Abstract. Ramanujan graphs are optimal expanders. Their explicit construction is based on deep results of Deligne and Drinfeld in the theory of automorphic forms of GL(2). The work of Lafforgue for GL(d) enables the developments of high-dimensional objects: the Ramanujan complexes. These simplical complexes/hyper graphs enjoy some remarkable properties, being random-like but at the same time very symmetric. We will show how this helps to solve some problems in computer science (e.g., error-correcting codes) and in geometry.
Lecture 3: Coboundry Expanders and Property Testing
Date: Thursday, November 20, 2014
Time: 4:00-5:00 pm
Location: Monroe 116
Abstract. Another direction of generalizing expanders from graphs to simplical complexes was proposed independently by Linial-Meshulam (in the context of developing Erodos-type theory of random simplical complexes) and by Gromov (when studying overlapping properties). We explain this notion and show a surprising connection with "property testing" which is a subject of fundamental importance, in theory and practice, in computer science.
Alex Lubotzky (Hebrew University of Jerusalem) will give three lectures in November on "Expanders: From One-Dimensional to Multi-Dimensional." These lectures open a new distinguished lecture series, Virginia Mathematics Lectures, sponsored by the UVa Department of Mathematics and the Institute for Mathematical Sciences. See details: https://math.virginia.edu/lectures
Professor Andrei Rapinchuk has been appointed the new McConnell-Bernard Professor of Mathematics. This is a chaired professorship previously held by Leonard Scott.
Professor Slava Krushkal received a Simons Fellowship in Mathematics for 2014. To honor the 2014 recipients, the Simons Foundation has placed an ad in the "Science Times" section of the New York Times (July 1 edition).

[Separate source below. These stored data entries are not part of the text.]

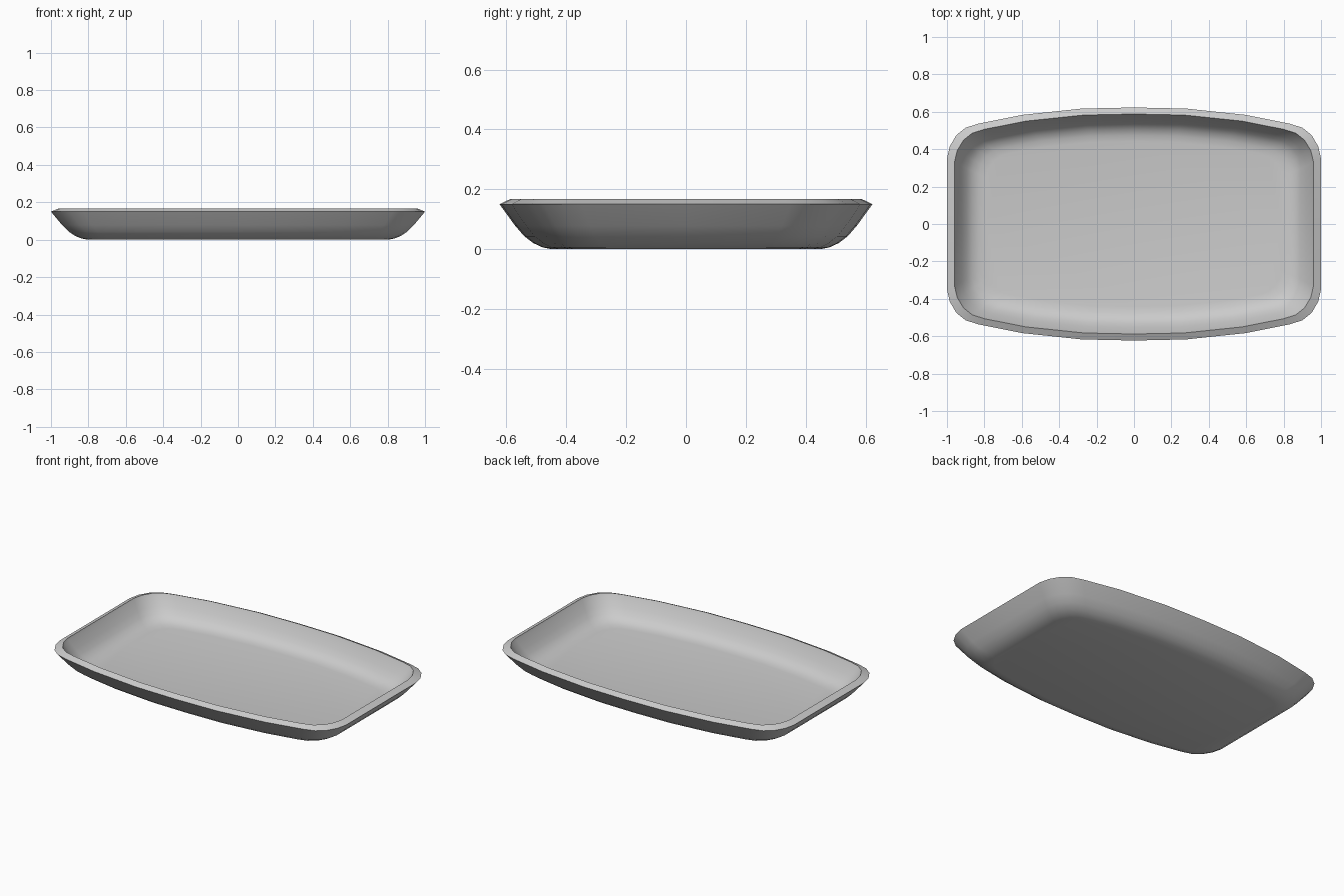
import bpy, bmesh

if "Cube" in bpy.data.objects:
    bpy.data.objects.remove(bpy.data.objects["Cube"])

# Rim outline, one quarter from the end midpoint to the long-side midpoint
quarter = [(1, 0), (1, 0.35), (0.985, 0.415), (0.95, 0.475), (0.90, 0.515),
           (0.83, 0.537), (0.60, 0.583), (0.28, 0.617), (0, 0.623)]
half = quarter + [(-x, y) for x, y in quarter[-2::-1]]
outline = half + [(x, -y) for x, y in half[-2:0:-1]]

# Cross-section (inset from rim, height): underside, outer wall, lip, inner wall, floor
section = [(0.20, 0), (0.165, 0.006), (0.13, 0.02), (0.095, 0.043), (0.06, 0.078),
           (0, 0.15), (0.04, 0.167), (0.047, 0.152), (0.08, 0.102), (0.105, 0.069),
           (0.135, 0.045), (0.17, 0.033), (0.21, 0.028)]

# Sweep the section around the outline
bm = bmesh.new()
rings = []
for inset, z in section:
    sx, sy = 1 - inset, 1 - 0.87 * inset / 0.623
    rings.append([bm.verts.new((x * sx, y * sy, z)) for x, y in outline])
n = len(outline)
for a, b in zip(rings, rings[1:]):
    for i in range(n):
        j = (i + 1) % n
        bm.faces.new((a[i], a[j], b[j], b[i]))

# Close the underside and the floor
bm.faces.new(rings[0][::-1])
bm.faces.new(rings[-1])
bmesh.ops.recalc_face_normals(bm, faces=bm.faces)

mesh = bpy.data.meshes.new("tray")
bm.to_mesh(mesh)
bm.free()
tray = bpy.data.objects.new("tray", mesh)
bpy.context.collection.objects.link(tray)
bpy.context.view_layer.objects.active = tray
tray.select_set(True)
bpy.ops.object.shade_smooth_by_angle(angle=0.6)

2014 William Lowell Putnam Mathematical Competition Award was given to undergraduate Haiguang Du for his outstanding score on the exam.